Towboat had hole in hull, so it sank

Cellphone photo, taken by one of the Jim Marko's deckhands, showing the hull breach on the vessel's forward starboard side Cellphone photo, taken by one of the Jim Marko's deckhands, showing the hull breach on the vessel's forward starboard side NTSB

JULY 17, 2015  — The take away from this one: if your vessel has a hole in the hull, it's not such a good idea to just keep going.

The National Transportation Safety Board has issued a report on the  July 1, 2015 sinking of the uninspected Osage Marine Services, Inc. towing vessel Jim Marko at mile marker 181.6 on the Upper Mississippi River, near St. Louis, MO.

At the time of the sinking, which occurred at about noon, the1976-built vessel was transiting upriver with a crew of four to a barge fleeting area near Venice, Illinois, immediately northeast across the river from St. Louis. No one was injured in the accident; however, the sinking resulted in damage exceeding the insured value of the vessel, and an undetermined amount of oil was released into the river.

The following extracts from the NTSB report are illuminating.

Crew members told investigators that, about 1030 at the A&D fleeting area, one of the deckhands noticed a hole on the Jim Marko's starboard side below the rub rail and about 3 feet aft of the turn of the bow. The captain, who was operating the vessel at that time, asked the mate to photograph the hole with his cellphone so that he could see it. The captain looked at the photo, told the mate he would report the hole to the company, and continued operations.

The mate told investigators that he checked the bow void and no water was entering from the hole at that time. The vessel then went to the KMI fleeting area at mile marker 178.5 to top (turn) around a barge. After turning the barge, the Jim Marko (without any barges, or "light boat") began to travel upriver toward the Venice fleeting area. According to the captain, the vessel developed a slight list to port as it continued toward Venice. About 11.15 AM, while still under way, the deckhand began pumping out the stern void to level the vessel out. After the stern void was pumped, the crew members noticed that the vessel felt like it was down by the bow. About 11.30 AM, they opened the bow hatch to check the bow void and found it quickly filling with water. They attempted to pump the void but were unable to keep up with the flooding. Water was soon coming over the bow and the vessel began listing to starboard.

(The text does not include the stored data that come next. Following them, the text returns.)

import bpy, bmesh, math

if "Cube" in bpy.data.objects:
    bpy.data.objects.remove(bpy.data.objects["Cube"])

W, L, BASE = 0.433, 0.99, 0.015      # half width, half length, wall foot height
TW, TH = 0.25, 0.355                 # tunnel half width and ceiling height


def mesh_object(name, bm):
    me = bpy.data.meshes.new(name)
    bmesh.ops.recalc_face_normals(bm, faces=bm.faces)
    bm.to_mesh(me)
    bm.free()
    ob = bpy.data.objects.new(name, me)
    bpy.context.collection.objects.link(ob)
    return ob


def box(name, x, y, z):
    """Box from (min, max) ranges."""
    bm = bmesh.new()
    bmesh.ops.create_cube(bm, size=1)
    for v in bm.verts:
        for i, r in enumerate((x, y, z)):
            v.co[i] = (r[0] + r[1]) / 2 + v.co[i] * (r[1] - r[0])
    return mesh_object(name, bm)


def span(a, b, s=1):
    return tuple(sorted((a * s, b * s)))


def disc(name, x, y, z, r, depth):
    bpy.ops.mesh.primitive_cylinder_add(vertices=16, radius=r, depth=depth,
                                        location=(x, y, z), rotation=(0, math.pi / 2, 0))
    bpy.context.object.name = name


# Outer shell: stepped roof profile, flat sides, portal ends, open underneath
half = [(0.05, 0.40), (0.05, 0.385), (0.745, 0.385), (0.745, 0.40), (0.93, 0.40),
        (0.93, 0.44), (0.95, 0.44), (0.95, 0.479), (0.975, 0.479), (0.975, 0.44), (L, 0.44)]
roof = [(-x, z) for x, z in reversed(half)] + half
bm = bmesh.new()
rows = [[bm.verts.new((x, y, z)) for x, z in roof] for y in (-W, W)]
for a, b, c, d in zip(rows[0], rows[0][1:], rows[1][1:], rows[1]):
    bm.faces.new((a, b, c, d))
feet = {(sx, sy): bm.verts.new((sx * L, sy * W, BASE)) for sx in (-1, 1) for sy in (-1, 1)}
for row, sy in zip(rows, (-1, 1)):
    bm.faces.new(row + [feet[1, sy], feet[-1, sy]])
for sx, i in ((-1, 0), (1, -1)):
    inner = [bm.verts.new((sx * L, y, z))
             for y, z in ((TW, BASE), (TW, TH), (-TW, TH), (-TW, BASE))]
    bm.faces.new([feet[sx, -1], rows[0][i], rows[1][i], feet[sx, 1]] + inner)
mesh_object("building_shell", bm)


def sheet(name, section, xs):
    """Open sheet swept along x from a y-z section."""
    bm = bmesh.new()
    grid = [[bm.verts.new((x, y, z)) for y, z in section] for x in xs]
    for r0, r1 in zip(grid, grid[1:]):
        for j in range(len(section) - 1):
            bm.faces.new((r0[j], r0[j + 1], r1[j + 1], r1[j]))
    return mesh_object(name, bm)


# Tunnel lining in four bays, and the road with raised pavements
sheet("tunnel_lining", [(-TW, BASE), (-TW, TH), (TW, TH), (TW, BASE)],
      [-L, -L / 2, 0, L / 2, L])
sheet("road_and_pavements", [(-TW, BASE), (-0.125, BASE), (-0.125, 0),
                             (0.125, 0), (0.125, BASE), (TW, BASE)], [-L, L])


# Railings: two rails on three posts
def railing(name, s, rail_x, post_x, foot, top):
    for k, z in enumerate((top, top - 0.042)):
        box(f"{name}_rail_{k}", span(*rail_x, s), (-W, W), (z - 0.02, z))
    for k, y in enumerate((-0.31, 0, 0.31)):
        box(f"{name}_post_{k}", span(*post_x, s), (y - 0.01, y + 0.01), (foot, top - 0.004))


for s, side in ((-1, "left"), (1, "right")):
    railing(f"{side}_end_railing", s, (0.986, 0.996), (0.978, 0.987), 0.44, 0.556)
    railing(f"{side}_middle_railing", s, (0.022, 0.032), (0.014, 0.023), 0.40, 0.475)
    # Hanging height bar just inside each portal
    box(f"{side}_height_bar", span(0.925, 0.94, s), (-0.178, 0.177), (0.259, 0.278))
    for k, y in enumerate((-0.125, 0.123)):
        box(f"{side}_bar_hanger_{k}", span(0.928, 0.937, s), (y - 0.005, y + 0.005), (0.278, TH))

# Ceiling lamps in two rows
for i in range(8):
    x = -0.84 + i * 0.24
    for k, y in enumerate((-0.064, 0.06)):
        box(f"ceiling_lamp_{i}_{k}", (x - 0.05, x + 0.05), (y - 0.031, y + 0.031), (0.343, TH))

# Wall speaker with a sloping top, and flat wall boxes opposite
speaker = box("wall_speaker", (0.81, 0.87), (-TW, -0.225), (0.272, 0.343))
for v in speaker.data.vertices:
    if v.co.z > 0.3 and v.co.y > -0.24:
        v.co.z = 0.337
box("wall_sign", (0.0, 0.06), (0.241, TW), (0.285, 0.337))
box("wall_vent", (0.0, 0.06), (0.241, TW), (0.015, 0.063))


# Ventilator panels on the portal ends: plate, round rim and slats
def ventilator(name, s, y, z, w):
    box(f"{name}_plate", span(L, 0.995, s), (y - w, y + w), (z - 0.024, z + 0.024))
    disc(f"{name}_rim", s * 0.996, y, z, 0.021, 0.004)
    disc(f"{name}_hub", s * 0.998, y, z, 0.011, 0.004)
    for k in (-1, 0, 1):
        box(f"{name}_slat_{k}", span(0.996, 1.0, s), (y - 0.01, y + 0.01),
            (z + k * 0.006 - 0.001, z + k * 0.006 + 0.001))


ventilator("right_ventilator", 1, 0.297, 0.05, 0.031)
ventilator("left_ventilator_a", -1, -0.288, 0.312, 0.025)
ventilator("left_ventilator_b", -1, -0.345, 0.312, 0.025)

The crew of a nearby towboat, the Miranda Paige, noticed that the Jim Marko was in distress. The Miranda Paige was about 0.75 miles behind the Jim Marko and pushing a barge upriver. The Miranda Paige captain readied his crew as they approached the rapidly sinking towboat. He had his deck crew members position themselves on their barge with life rings at the ready in case the Jim Marko␣␣ crew had to abandon ship. As they approached, they saw that the Jim Marko had a large starboard heel and the port propeller was visible above the water. The Miranda Paige tow came alongside the vessel's port bow and  the Jim Marko crew was able to abandon the vessel directly onto the barge. The Miranda Paige captain noted that two of the Jim Marko crew members were not wearing shoes and one did not have a life jacket.

Probable Cause

The National Transportation Safety Board determines that the probable cause of the sinking of towing vessel Jim Marko was the captain’s decision to continue operations with a known hull breach in the vicinity of the vessel’s waterline.

Contributing to the rapid sinking was a lack of watertight integrity due to watertight doors on the main deck left open while under way.

Safety Issues noted in the NTSB report:

Abandoning Ship: Crew members should wear appropriate personal protection equipment for their operations under way and should always wear personal flotation devices when abandoning ship. Two crew members on the Jim Marko were barefoot and one did not wear a personal flotation device. The Mississippi River was experiencing high water conditions, which would have posed a heightened risk had crew members been forced to abandon ship into the water.

Watertight Integrity: A hole in the side shell of a vessel, especially a large one near the waterline, poses a serious risk. When a potential hull breach has been identified, operations should be halted until repairs can be made or the crew can determine that the damage does not affect seaworthiness.

Watertight Doors: Water- and weathertight doors should be kept closed when a vessel is under way, unless the crew must pass through them. These doors are critical for preventing ingress of water or stopping its spread if a hull breach and/or flooding occurs.

Download the report HERE

Want more? Subscribe now!

Subscribe to Marine Daily for breaking marine news